REQUIRED ACTION -> Repeat all of the records exactly, leaving out the pictures.

(Stored data entries)
=== Section Start ===
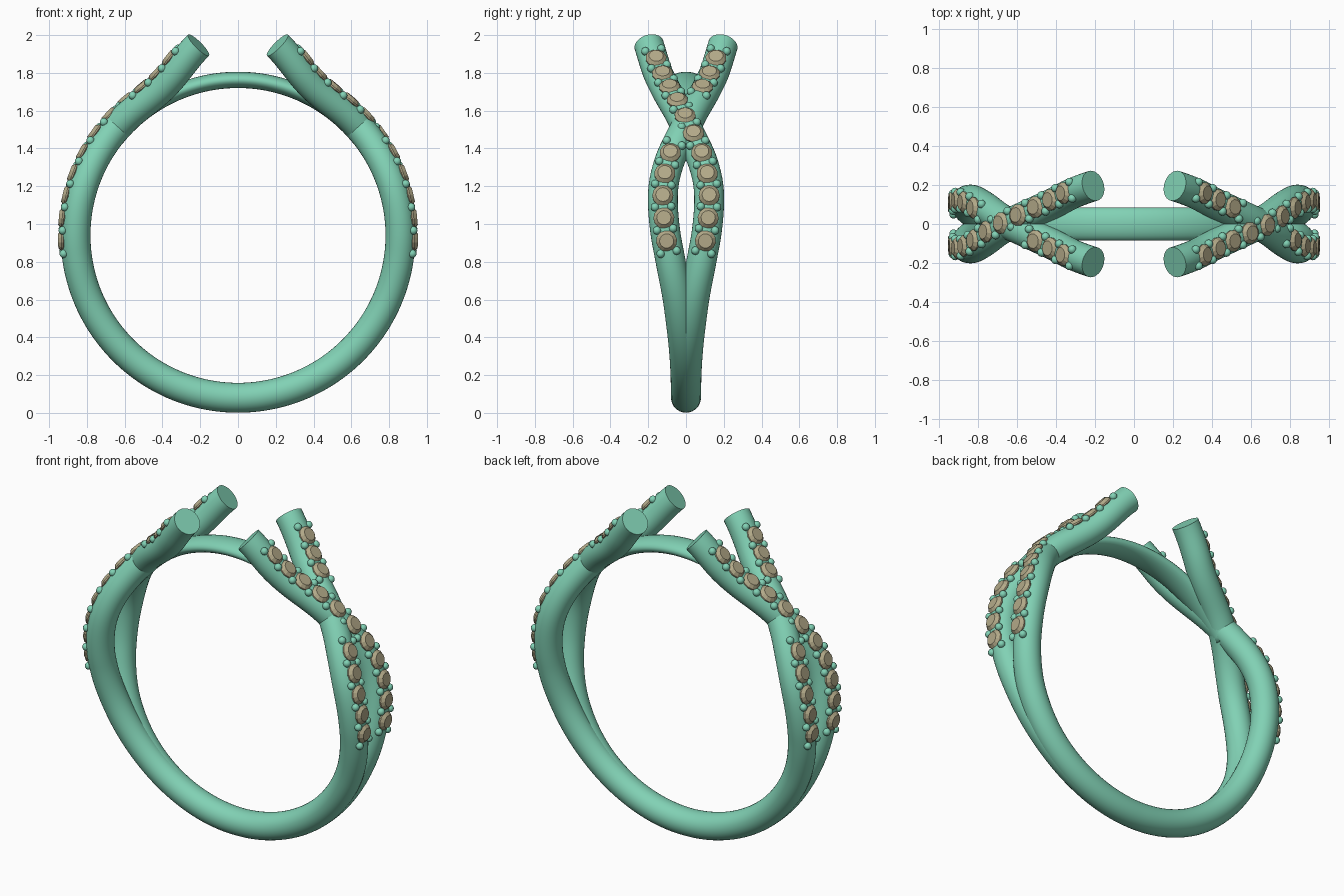
import bpy, bmesh
from math import sin, cos, pi, radians
from mathutils import Vector, Matrix

if "Cube" in bpy.data.objects:
    bpy.data.objects.remove(bpy.data.objects["Cube"])

R, CZ, TUBE = 0.86, 0.94, 0.079      # ring radius, centre height, strand thickness
END = 82.6                           # strand end, measured as degrees of arc length
# sideways drift of a strand along the arc: (degrees, y)
DRIFT = [(-98, 0), (-90, 0), (-50, .007), (-25, .04), (-8, .085), (0, .107), (8, .12), (15, .122),
         (21, .111), (28, .083), (35, .042), (42, 0), (50, -.042), (57, -.08),
         (64, -.118), (71, -.154), (END, -.196), (90, -.22)]


def material(name, color):
    m = bpy.data.materials.new(name)
    m.diffuse_color = (*color, 1)
    m.use_nodes = True
    m.node_tree.nodes["Principled BSDF"].inputs["Base Color"].default_value = m.diffuse_color
    return m


green = material("green_metal", (.22, .64, .46))
tan = material("tan_stone", (.45, .40, .25))


def drift(a):
    for k in range(1, len(DRIFT) - 2):
        (a0, y0), (a1, y1), (a2, y2), (a3, y3) = DRIFT[k - 1:k + 3]
        if a <= a2 or k == len(DRIFT) - 3:
            h = a2 - a1
            t = (a - a1) / h
            m1, m2 = (y2 - y0) / (a2 - a0) * h, (y3 - y1) / (a3 - a1) * h
            return ((2*t**3 - 3*t*t + 1) * y1 + (t**3 - 2*t*t + t) * m1
                    + (3*t*t - 2*t**3) * y2 + (t**3 - t*t) * m2)


def path(a, sx, sy):
    """Circle up to 45 degrees, then a nearly straight tangent run with a slight dip."""
    b = radians(min(a, 45))
    x, z = R * cos(b), CZ + R * sin(b)
    if a > 45:
        d = radians(a - 45) * R * cos(radians(45))
        dip = .016 * sin(pi * (a - 45) / (END - 45)) ** 2
        x, z = x - d - dip, z + d - dip
    return Vector((sx * x, sy * drift(a), z))


def frame(a, sx, sy):
    p = path(a, sx, sy)
    t = (path(a + .5, sx, sy) - path(a - .5, sx, sy)).normalized()
    b = radians(min(a, 45))
    n = Vector((sx * cos(b), 0, sin(b)))
    n = (n - t * n.dot(t)).normalized()
    return p, t, n, n.cross(t)


def add_mesh(name, bm, mat, smooth):
    bmesh.ops.recalc_face_normals(bm, faces=bm.faces)
    me = bpy.data.meshes.new(name)
    bm.to_mesh(me)
    bm.free()
    for f in me.polygons:
        f.use_smooth = smooth
    me.materials.append(mat)
    ob = bpy.data.objects.new(name, me)
    bpy.context.collection.objects.link(ob)
    return ob


def loft(bm, rings):
    """Skin closed rings of points and cap both ends."""
    vs = [[bm.verts.new(p) for p in r] for r in rings]
    n = len(vs[0])
    for r, s in zip(vs, vs[1:]):
        for i in range(n):
            bm.faces.new((r[i], r[(i + 1) % n], s[(i + 1) % n], s[i]))
    bm.faces.new(vs[0])
    bm.faces.new(vs[-1])


# two crossing strands, each running from end to end under the finger
def strand(name, sy):
    half = [-90 + (END + 90) * i / 80 for i in range(81)]
    rings = []
    for sx, angles in ((-1, half[::-1]), (1, half[1:])):
        for a in angles:
            p, t, n, b = frame(a, sx, sy)
            b = b * sx
            rings.append([p + TUBE * (cos(k * pi / 16) * n + sin(k * pi / 16) * b)
                          for k in range(32)])
    bm = bmesh.new()
    loft(bm, rings)
    ob = add_mesh(name, bm, green, True)
    bpy.context.view_layer.objects.active = ob
    ob.select_set(True)
    bpy.ops.object.shade_smooth_by_angle(angle=radians(40))
    ob.select_set(False)


strand("strand_a", 1)
strand("strand_b", -1)

# thin flattened arch closing the ring at the top
bm = bmesh.new()
rings = []
for i in range(49):
    a = radians(38 + 104 * i / 48)
    w = .085 - .03 * abs(i / 24 - 1) ** 4
    rings.append([Vector(((.823 + .043 * cos(k * pi / 12)) * cos(a), w * sin(k * pi / 12),
                          CZ + (.823 + .043 * cos(k * pi / 12)) * sin(a))) for k in range(24)])
loft(bm, rings)
add_mesh("top_arch", bm, green, True)

# faceted stones and bead prongs along the outside of every strand
stones, beads = bmesh.new(), bmesh.new()
STEP, FIRST = 7.45, -1.8
for sx in (1, -1):
    for sy in (1, -1):
        over = sx * sy > 0
        for i in range(11):
            if over or i < 5 or i > 7:
                p, t, n, b = frame(FIRST + STEP * i, sx, sy)
                loft(stones, [[p + (TUBE + h) * n + r * (cos(k * pi / 6) * t + sin(k * pi / 6) * b)
                               for k in range(12)]
                              for r, h in ((.03, -.035), (.056, -.012), (.056, -.004), (.038, .014))])
        for i in range(12):
            if over or i < 6 or i > 7:
                p, t, n, b = frame(FIRST + STEP * (i - .5), sx, sy)
                for s in (1, -1):
                    c = p + (TUBE + .002) * (cos(.56) * n + s * sin(.56) * b)
                    bmesh.ops.create_uvsphere(beads, u_segments=14, v_segments=10, radius=.022,
                                              matrix=Matrix.Translation(c))
add_mesh("stones", stones, tan, False)
add_mesh("bead_prongs", beads, green, True)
=== Section End ===
EXERCISE RESULT ->
import bpy, bmesh
from math import sin, cos, pi, radians
from mathutils import Vector, Matrix

if "Cube" in bpy.data.objects:
    bpy.data.objects.remove(bpy.data.objects["Cube"])

R, CZ, TUBE = 0.86, 0.94, 0.079      # ring radius, centre height, strand thickness
END = 82.6                           # strand end, measured as degrees of arc length
# sideways drift of a strand along the arc: (degrees, y)
DRIFT = [(-98, 0), (-90, 0), (-50, .007), (-25, .04), (-8, .085), (0, .107), (8, .12), (15, .122),
         (21, .111), (28, .083), (35, .042), (42, 0), (50, -.042), (57, -.08),
         (64, -.118), (71, -.154), (END, -.196), (90, -.22)]


def material(name, color):
    m = bpy.data.materials.new(name)
    m.diffuse_color = (*color, 1)
    m.use_nodes = True
    m.node_tree.nodes["Principled BSDF"].inputs["Base Color"].default_value = m.diffuse_color
    return m


green = material("green_metal", (.22, .64, .46))
tan = material("tan_stone", (.45, .40, .25))


def drift(a):
    for k in range(1, len(DRIFT) - 2):
        (a0, y0), (a1, y1), (a2, y2), (a3, y3) = DRIFT[k - 1:k + 3]
        if a <= a2 or k == len(DRIFT) - 3:
            h = a2 - a1
            t = (a - a1) / h
            m1, m2 = (y2 - y0) / (a2 - a0) * h, (y3 - y1) / (a3 - a1) * h
            return ((2*t**3 - 3*t*t + 1) * y1 + (t**3 - 2*t*t + t) * m1
                    + (3*t*t - 2*t**3) * y2 + (t**3 - t*t) * m2)


def path(a, sx, sy):
    """Circle up to 45 degrees, then a nearly straight tangent run with a slight dip."""
    b = radians(min(a, 45))
    x, z = R * cos(b), CZ + R * sin(b)
    if a > 45:
        d = radians(a - 45) * R * cos(radians(45))
        dip = .016 * sin(pi * (a - 45) / (END - 45)) ** 2
        x, z = x - d - dip, z + d - dip
    return Vector((sx * x, sy * drift(a), z))


def frame(a, sx, sy):
    p = path(a, sx, sy)
    t = (path(a + .5, sx, sy) - path(a - .5, sx, sy)).normalized()
    b = radians(min(a, 45))
    n = Vector((sx * cos(b), 0, sin(b)))
    n = (n - t * n.dot(t)).normalized()
    return p, t, n, n.cross(t)


def add_mesh(name, bm, mat, smooth):
    bmesh.ops.recalc_face_normals(bm, faces=bm.faces)
    me = bpy.data.meshes.new(name)
    bm.to_mesh(me)
    bm.free()
    for f in me.polygons:
        f.use_smooth = smooth
    me.materials.append(mat)
    ob = bpy.data.objects.new(name, me)
    bpy.context.collection.objects.link(ob)
    return ob


def loft(bm, rings):
    """Skin closed rings of points and cap both ends."""
    vs = [[bm.verts.new(p) for p in r] for r in rings]
    n = len(vs[0])
    for r, s in zip(vs, vs[1:]):
        for i in range(n):
            bm.faces.new((r[i], r[(i + 1) % n], s[(i + 1) % n], s[i]))
    bm.faces.new(vs[0])
    bm.faces.new(vs[-1])


# two crossing strands, each running from end to end under the finger
def strand(name, sy):
    half = [-90 + (END + 90) * i / 80 for i in range(81)]
    rings = []
    for sx, angles in ((-1, half[::-1]), (1, half[1:])):
        for a in angles:
            p, t, n, b = frame(a, sx, sy)
            b = b * sx
            rings.append([p + TUBE * (cos(k * pi / 16) * n + sin(k * pi / 16) * b)
                          for k in range(32)])
    bm = bmesh.new()
    loft(bm, rings)
    ob = add_mesh(name, bm, green, True)
    bpy.context.view_layer.objects.active = ob
    ob.select_set(True)
    bpy.ops.object.shade_smooth_by_angle(angle=radians(40))
    ob.select_set(False)


strand("strand_a", 1)
strand("strand_b", -1)

# thin flattened arch closing the ring at the top
bm = bmesh.new()
rings = []
for i in range(49):
    a = radians(38 + 104 * i / 48)
    w = .085 - .03 * abs(i / 24 - 1) ** 4
    rings.append([Vector(((.823 + .043 * cos(k * pi / 12)) * cos(a), w * sin(k * pi / 12),
                          CZ + (.823 + .043 * cos(k * pi / 12)) * sin(a))) for k in range(24)])
loft(bm, rings)
add_mesh("top_arch", bm, green, True)

# faceted stones and bead prongs along the outside of every strand
stones, beads = bmesh.new(), bmesh.new()
STEP, FIRST = 7.45, -1.8
for sx in (1, -1):
    for sy in (1, -1):
        over = sx * sy > 0
        for i in range(11):
            if over or i < 5 or i > 7:
                p, t, n, b = frame(FIRST + STEP * i, sx, sy)
                loft(stones, [[p + (TUBE + h) * n + r * (cos(k * pi / 6) * t + sin(k * pi / 6) * b)
                               for k in range(12)]
                              for r, h in ((.03, -.035), (.056, -.012), (.056, -.004), (.038, .014))])
        for i in range(12):
            if over or i < 6 or i > 7:
                p, t, n, b = frame(FIRST + STEP * (i - .5), sx, sy)
                for s in (1, -1):
                    c = p + (TUBE + .002) * (cos(.56) * n + s * sin(.56) * b)
                    bmesh.ops.create_uvsphere(beads, u_segments=14, v_segments=10, radius=.022,
                                              matrix=Matrix.Translation(c))
add_mesh("stones", stones, tan, False)
add_mesh("bead_prongs", beads, green, True)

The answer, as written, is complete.